Host: All right. So that's really good, Dr. Keith. So let's take your example again, our healthy 25-year-old woman with no heart health issues and our 65-year-old woman who has a history of diabetes. Is there a general course of exercise or let's not call it exercise, just getting out and get moving? As you said, is what's important. Is there something general we all can do just to get moving? What is your recommendation for that?

Dr. Keeffe: The simple answer, if someone is just starting, is start slow and start easy. A lot of the benefits of physical activity have been seen in a low-intensity exercise. And so, if someone's starting at zero minutes per week, I wouldn't say jumped to 150, the first week, but, walk for a few minutes every day and then increase its weekly. And it really can be at the beginning, just, you know, very low intensity. Brisk walking is the easiest thing for most people to do. Certainly, you know, something like a stationary bicycle or an outdoor bicycle, it can be an easy thing for people to do at the beginning and start slowly and work your way up.

Host: I think that's great advice. Start slowly and work your way up. So for someone who does have a level of concern for their heart health, and once they see their physician first, what is the process? Primary care physician first. And then if there is a question or a problem, then that person is referred to a cardiologist. Is that the normal path?

Dr. Keeffe: Yes. You're exactly right. One of the standards in the primary care world has been the annual physical, so, they're going to screen for a lot of different things, when they see adult patients for their annual physical. But exercise is certainly one of the things that the primary care physician will talk with the patient about. And usually, that's the place where if there is a red flag based on the exam, or if an EKG is done or, the history of symptoms that the patient may be giving the doctor, that's when they might get the referral to the cardiologist. So it usually does start with the primary care physician.

Host: Well, Dr. Keeffe, thank you so much for your time. So I've been taking notes. We need to pay attention to our diet, exercise. Don't forget about stress and we need to get moving. Exercise is so important and starts with low intensity. Even a brisk walk is a good way to start. Any final thoughts on heart health?

Dr. Keeffe: Absolutely. As, a cardiologist interested in prevention, I'd say start early. Don't wait until we develop glucose intolerance or diabetes or, heart disease. Let's aim at prevention. So start young, get those good habits in place of moving our body, doing physical activity, eating well, keeping a healthy weight. And then, we prevent rather than treat something that's already manifest.

Host: Great advice, start early prevention before treatment. That makes a lot of sense. Well, Dr. Keeffe, thank you so much for your time. This has really been informative. We appreciate it.

Dr. Keeffe: Thank you.

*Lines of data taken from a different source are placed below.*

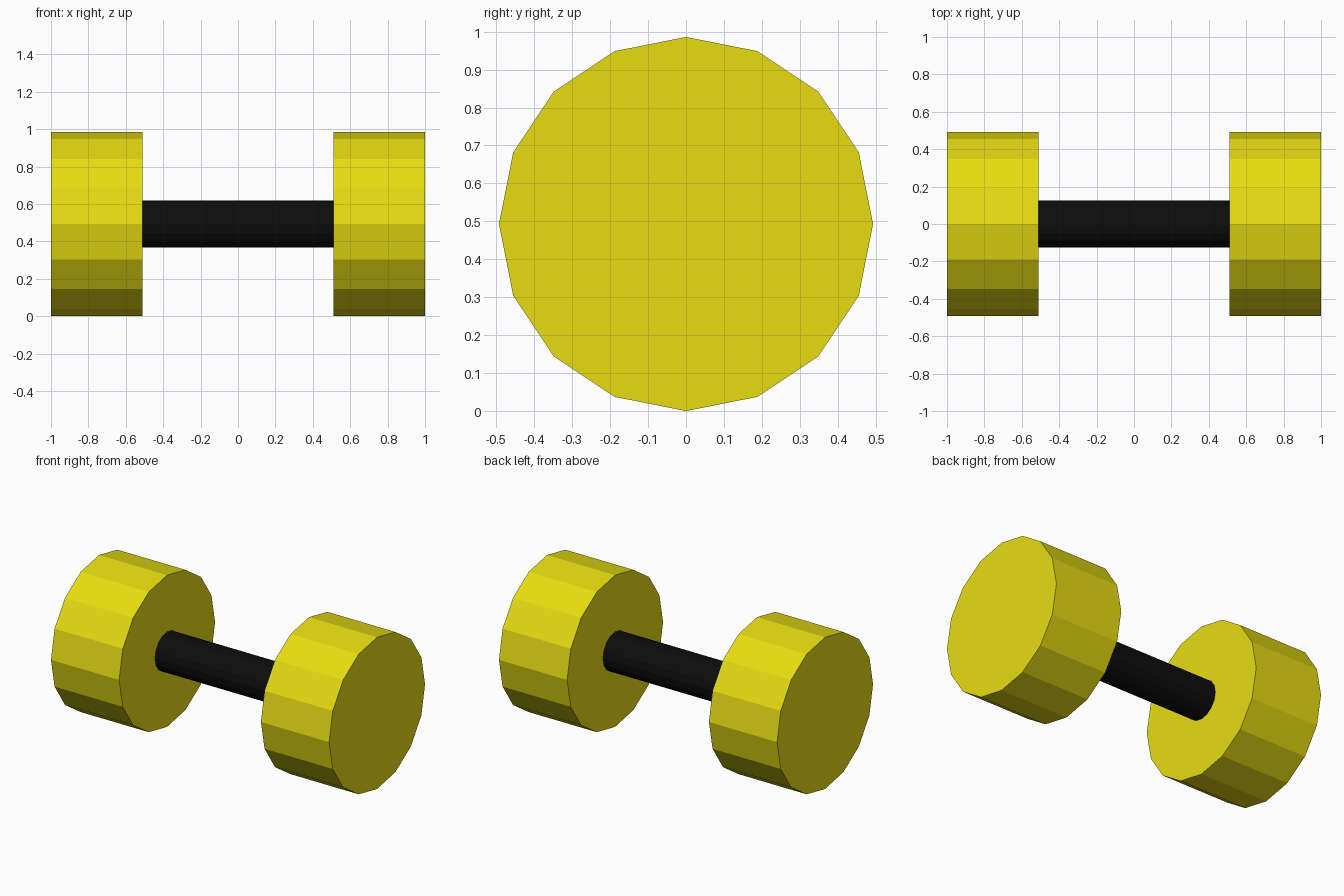
import bpy
from math import pi

if "Cube" in bpy.data.objects:
    bpy.data.objects.remove(bpy.data.objects["Cube"])

CENTRE_Z = 0.493


def material(name, rgb):
    mat = bpy.data.materials.new(name)
    mat.diffuse_color = (*rgb, 1)
    mat.use_nodes = True
    mat.node_tree.nodes["Principled BSDF"].inputs["Base Color"].default_value = mat.diffuse_color
    return mat


def x_cylinder(name, x, length, radius, sides, mat):
    """Flat-faced cylinder lying along the x axis."""
    bpy.ops.mesh.primitive_cylinder_add(
        vertices=sides, radius=radius, depth=length,
        location=(x, 0, CENTRE_Z), rotation=(0, pi / 2, 0))
    obj = bpy.context.object
    obj.name = name
    obj.data.materials.append(mat)
    return obj


yellow = material("yellow", (0.8, 0.72, 0.006))
black = material("black", (0.004, 0.004, 0.004))

# Grip bar between the weights
x_cylinder("handle", 0, 1.02, 0.125, 16, black)

# Weights at both ends
for side, sign in (("left", -1), ("right", 1)):
    x_cylinder(f"{side}_weight", sign * 0.755, 0.49, 0.493, 16, yellow)
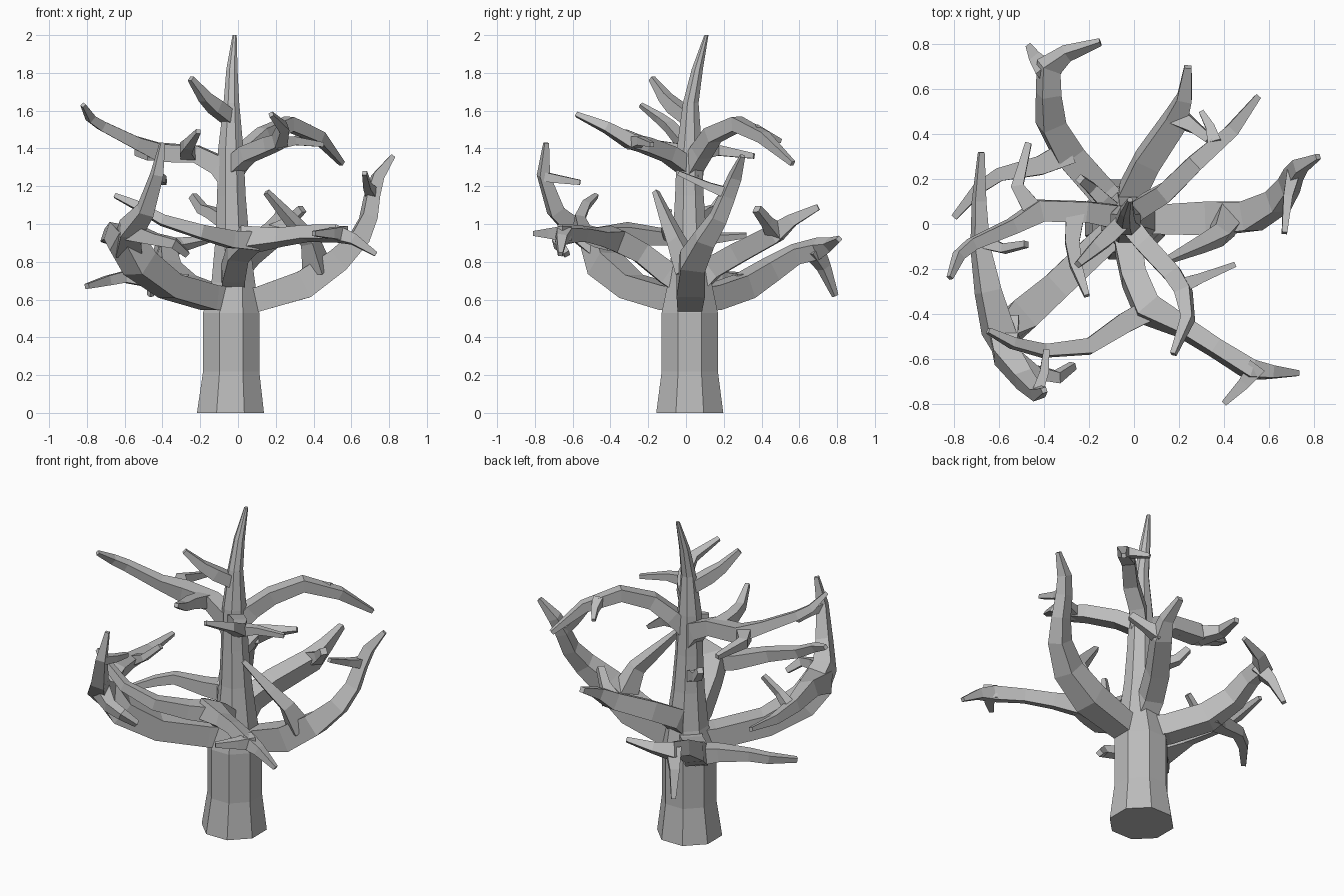
import bpy, bmesh, math
from mathutils import Vector

bark = bpy.data.materials.new("grey bark")
bark.diffuse_color = (0.5, 0.5, 0.5, 1)


def finish(bm, name):
    bmesh.ops.recalc_face_normals(bm, faces=bm.faces)
    me = bpy.data.meshes.new(name)
    bm.to_mesh(me)
    bm.free()
    me.materials.append(bark)
    bpy.context.collection.objects.link(bpy.data.objects.new(name, me))


def skin(bm, rings):
    for a, b in zip(rings, rings[1:]):
        n = len(a)
        for i in range(n):
            bm.faces.new((a[i], a[(i + 1) % n], b[(i + 1) % n], b[i]))
    bm.faces.new(rings[0][::-1])
    bm.faces.new(rings[-1])


def limb(name, *pts):
    """Square tapering branch through (x, y, z, half width) points."""
    bm = bmesh.new()
    p = [Vector(q[:3]) for q in pts]
    side, rings = None, []
    for i, q in enumerate(pts):
        d_in = (p[i] - p[max(i - 1, 0)]).normalized()
        d_out = (p[min(i + 1, len(p) - 1)] - p[i]).normalized()
        t = (d_in + d_out).normalized()
        if side is None:
            side = t.cross(Vector((0, 0, 1)))
        side = (side - t * side.dot(t)).normalized()
        up = side.cross(t)
        w = q[3]
        rings.append([bm.verts.new(p[i] + side * a * w + up * b * w)
                      for a, b in ((-1, -1), (1, -1), (1, 1), (-1, 1))])
    skin(bm, rings)
    finish(bm, name)


# Trunk: octagonal rings as (x, y, z, radius)
bm = bmesh.new()
rings = []
for x, y, z, r in ((-.04, .02, 0, .192), (-.036, .02, .22, .161), (-.036, .02, .53, .161),
                   (-.025, .02, .69, .125), (-.03, .02, .92, .097), (-.035, .018, 1.15, .082),
                   (-.038, .018, 1.4, .072), (-.035, .025, 1.64, .045),
                   (-.032, .06, 1.82, .032), (-.018, .108, 2.0, .012)):
    rings.append([bm.verts.new((x + r * math.cos(math.pi / 8 + k * math.pi / 4),
                                y + r * math.sin(math.pi / 8 + k * math.pi / 4), z))
                  for k in range(8)])
skin(bm, rings)
finish(bm, "trunk")

# Right limb and twigs
limb("right_limb", (-.02, .02, .6, .065), (.1, .02, .6, .065), (.35, .025, .68, .075),
     (.52, .035, .8, .065), (.64, .1, .92, .05), (.69, .17, 1.03, .04),
     (.71, .22, 1.15, .035), (.74, .26, 1.25, .03), (.82, .3, 1.36, .012))
limb("right_tip_twig", (.71, .23, 1.16, .03), (.685, .12, 1.2, .02), (.67, -.04, 1.27, .012))
limb("right_inner_twig", (.42, .02, .76, .06), (.38, -.05, .91, .038),
     (.3, -.09, 1.0, .03), (.15, -.16, 1.17, .014))

# Front left limb and its forks
limb("left_limb", (-.06, -.01, .6, .065), (-.15, -.09, .61, .065), (-.36, -.29, .67, .065),
     (-.52, -.43, .79, .075), (-.6, -.49, .92, .07), (-.65, -.3, .95, .048),
     (-.685, -.1, .93, .035), (-.69, .1, .92, .026), (-.68, .32, .94, .012))
limb("left_rising_fork", (-.58, -.45, .88, .07), (-.57, -.58, .97, .055), (-.49, -.69, 1.07, .04),
     (-.43, -.755, 1.26, .028), (-.4, -.74, 1.43, .012))
limb("left_rising_twig", (-.43, -.75, 1.25, .025), (-.4, -.66, 1.235, .02), (-.39, -.56, 1.22, .013))
limb("left_drooping_twig", (-.57, -.57, .96, .045), (-.44, -.66, .92, .03),
     (-.34, -.68, .9, .025), (-.27, -.63, .84, .016))
limb("left_small_twig", (-.67, -.08, .93, .03), (-.58, -.11, .98, .02), (-.48, -.09, 1.07, .014))

# Front limb with two arms
limb("front_limb", (-.03, -.01, .68, .06), (-.025, -.1, .74, .06), (0, -.24, .85, .055),
     (.06, -.38, .92, .06), (.22, -.46, .93, .04), (.36, -.55, .95, .036),
     (.52, -.65, .95, .04), (.61, -.66, .92, .028), (.73, -.665, .84, .012))
limb("front_right_twig", (.55, -.63, .95, .04), (.49, -.71, .95, .027), (.4, -.8, .95, .013))
limb("front_left_arm", (.09, -.37, .91, .05), (-.04, -.44, .92, .045), (-.2, -.545, .96, .035),
     (-.4, -.565, 1.02, .027), (-.54, -.53, 1.1, .022), (-.65, -.475, 1.15, .012))

# Upper front right branch
limb("upper_front_branch", (-.03, .01, 1.3, .045), (.05, -.09, 1.37, .042), (.17, -.22, 1.42, .04),
     (.22, -.3, 1.44, .036), (.24, -.42, 1.51, .026), (.175, -.58, 1.58, .012))
limb("upper_front_twig", (.2, -.28, 1.43, .035), (.3, -.24, 1.44, .022), (.45, -.18, 1.42, .012))

# Upper back right branch
limb("upper_back_branch", (-.03, .02, 1.28, .045), (.04, .08, 1.38, .045), (.14, .14, 1.47, .042),
     (.27, .27, 1.53, .038), (.43, .41, 1.46, .03), (.55, .565, 1.32, .013))
limb("upper_back_twig", (.36, .36, 1.5, .03), (.34, .43, 1.47, .02), (.3, .5, 1.44, .011))

# Mid back branch
limb("back_branch", (-.02, .05, .68, .06), (-.01, .14, .77, .058), (.06, .28, .85, .056),
     (.19, .47, .95, .05), (.225, .56, 1.02, .033), (.24, .7, 1.09, .016))
limb("back_twig", (.19, .48, .95, .045), (.27, .43, 1.01, .026), (.34, .375, 1.08, .02))

# Back left limb and forks
limb("back_left_limb", (-.06, .05, .6, .065), (-.14, .14, .61, .065), (-.29, .31, .67, .064),
     (-.37, .45, .76, .055), (-.38, .58, .84, .045), (-.38, .7, .87, .045),
     (-.3, .76, .89, .028), (-.15, .81, .92, .013))
limb("back_left_drooping_twig", (-.38, .67, .87, .045), (-.43, .73, .77, .028), (-.465, .79, .62, .013))
limb("back_left_side_fork", (-.29, .32, .68, .055), (-.42, .26, .7, .042), (-.6, .22, .72, .03),
     (-.69, .16, .7, .026), (-.8, .03, .67, .014))

# Upper left branch and twigs
limb("upper_left_branch", (-.03, .02, 1.22, .055), (-.1, .035, 1.31, .052), (-.22, .055, 1.37, .045),
     (-.42, .06, 1.38, .048), (-.54, -.01, 1.43, .033), (-.72, -.09, 1.52, .026),
     (-.78, -.14, 1.56, .022), (-.82, -.24, 1.63, .011))
limb("upper_left_back_twig", (-.44, .05, 1.38, .045), (-.52, .17, 1.39, .028), (-.47, .36, 1.36, .014))
limb("upper_left_front_twig", (-.26, .06, 1.37, .042), (-.275, -.08, 1.4, .032),
     (-.26, -.18, 1.42, .026), (-.21, -.32, 1.49, .012))

# Short shoots on the upper trunk
limb("crown_shoot", (-.03, .03, 1.55, .036), (-.12, -.06, 1.62, .036),
     (-.175, -.11, 1.67, .028), (-.25, -.18, 1.77, .014))
limb("trunk_shoot", (-.05, .03, 1.0, .035), (-.14, .11, 1.06, .03), (-.19, .16, 1.08, .025),
     (-.24, .2, 1.15, .018))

Host: That's Dr. Brian Keeffe. And for more information, please visit And if you found this podcast helpful, please share it on your social channels and check out the full podcast library for topics of interest to you. This is the Healing Podcast brought to you by MarinHealth. I'm Bill Klaproth. Thanks for listening.